Your objective: Every line from the first record below down to the line that includes "m.use_nodes = True" must be reproduced exactly; the pictures are not.

Document images with source code:
--------------------------------------------------

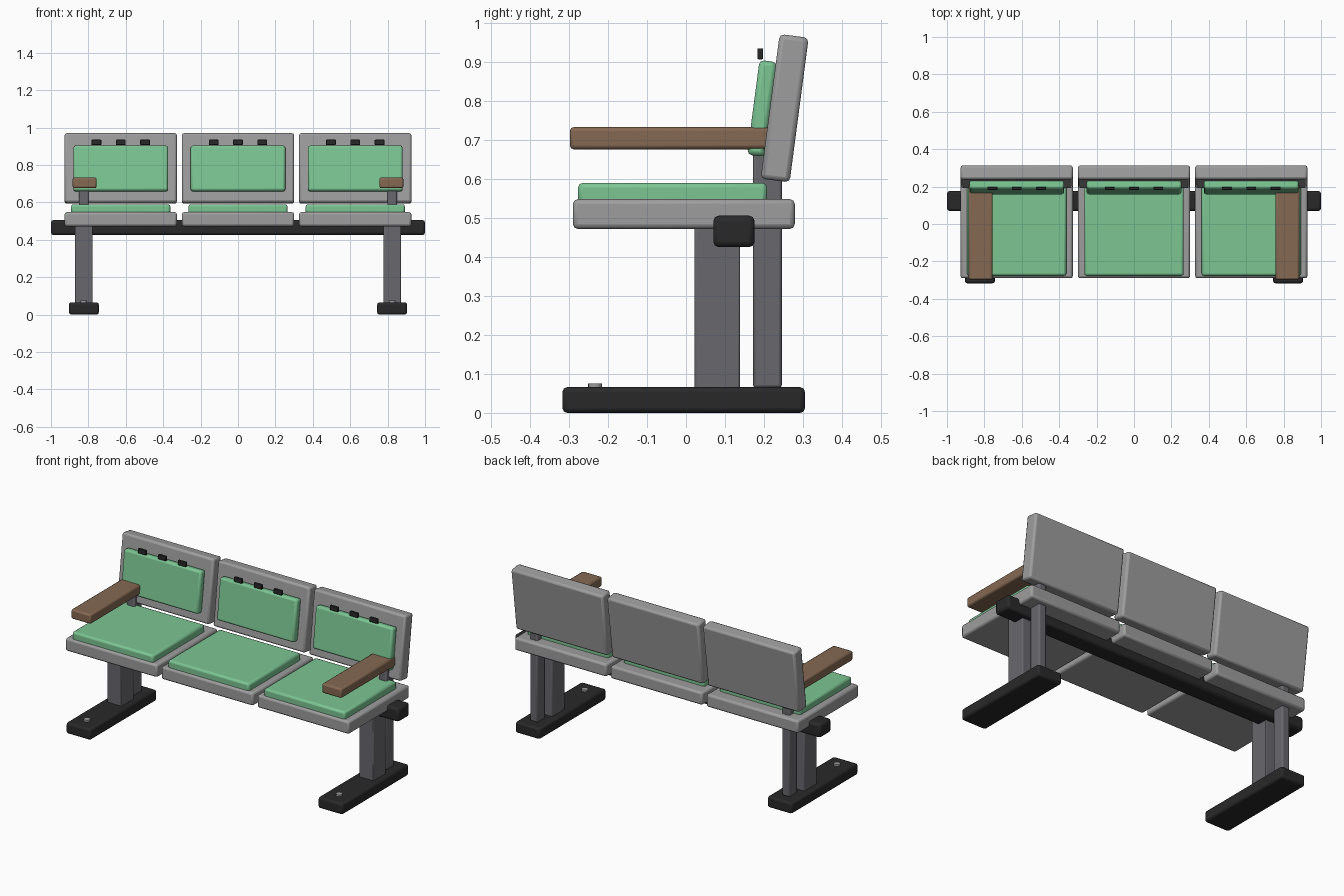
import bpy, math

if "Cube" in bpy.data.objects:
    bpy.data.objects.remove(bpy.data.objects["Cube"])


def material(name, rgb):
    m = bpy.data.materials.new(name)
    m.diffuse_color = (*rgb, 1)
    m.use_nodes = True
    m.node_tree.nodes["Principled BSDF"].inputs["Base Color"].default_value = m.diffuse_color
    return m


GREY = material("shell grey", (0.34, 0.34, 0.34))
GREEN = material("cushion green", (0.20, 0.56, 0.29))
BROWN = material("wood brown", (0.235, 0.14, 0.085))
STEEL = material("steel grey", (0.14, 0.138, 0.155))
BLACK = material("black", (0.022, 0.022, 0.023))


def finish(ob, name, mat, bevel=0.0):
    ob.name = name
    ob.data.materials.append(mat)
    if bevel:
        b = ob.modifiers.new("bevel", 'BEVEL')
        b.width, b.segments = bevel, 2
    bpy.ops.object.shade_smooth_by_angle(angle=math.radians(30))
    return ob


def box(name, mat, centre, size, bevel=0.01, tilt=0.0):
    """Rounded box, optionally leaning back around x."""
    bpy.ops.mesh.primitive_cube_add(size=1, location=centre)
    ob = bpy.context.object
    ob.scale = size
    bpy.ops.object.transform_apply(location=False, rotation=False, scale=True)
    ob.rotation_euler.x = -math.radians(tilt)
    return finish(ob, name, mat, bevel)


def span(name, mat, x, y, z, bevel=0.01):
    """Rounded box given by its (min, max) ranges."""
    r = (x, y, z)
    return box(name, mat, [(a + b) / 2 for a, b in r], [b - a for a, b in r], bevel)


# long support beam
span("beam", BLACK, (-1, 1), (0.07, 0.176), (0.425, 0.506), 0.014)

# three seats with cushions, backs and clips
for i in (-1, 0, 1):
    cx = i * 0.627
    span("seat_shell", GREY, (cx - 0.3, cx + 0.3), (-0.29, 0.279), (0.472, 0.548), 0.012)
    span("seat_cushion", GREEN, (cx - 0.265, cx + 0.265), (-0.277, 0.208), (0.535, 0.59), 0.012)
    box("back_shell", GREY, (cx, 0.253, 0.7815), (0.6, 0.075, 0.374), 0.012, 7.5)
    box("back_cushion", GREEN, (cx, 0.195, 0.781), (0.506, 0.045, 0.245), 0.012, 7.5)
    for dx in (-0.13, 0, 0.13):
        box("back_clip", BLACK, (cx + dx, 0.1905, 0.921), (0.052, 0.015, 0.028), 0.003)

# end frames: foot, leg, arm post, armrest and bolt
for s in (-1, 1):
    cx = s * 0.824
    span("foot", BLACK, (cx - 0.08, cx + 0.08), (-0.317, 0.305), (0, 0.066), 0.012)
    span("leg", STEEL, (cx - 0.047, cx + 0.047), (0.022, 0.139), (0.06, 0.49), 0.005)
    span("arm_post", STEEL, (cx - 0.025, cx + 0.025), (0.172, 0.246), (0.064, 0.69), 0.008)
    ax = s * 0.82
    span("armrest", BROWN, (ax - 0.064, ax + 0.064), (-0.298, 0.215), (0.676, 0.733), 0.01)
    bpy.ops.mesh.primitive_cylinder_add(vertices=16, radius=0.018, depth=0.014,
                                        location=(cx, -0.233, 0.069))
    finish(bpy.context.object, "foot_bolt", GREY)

--------------------------------------------------

Answer below:
import bpy, math

if "Cube" in bpy.data.objects:
    bpy.data.objects.remove(bpy.data.objects["Cube"])


def material(name, rgb):
    m = bpy.data.materials.new(name)
    m.diffuse_color = (*rgb, 1)
    m.use_nodes = True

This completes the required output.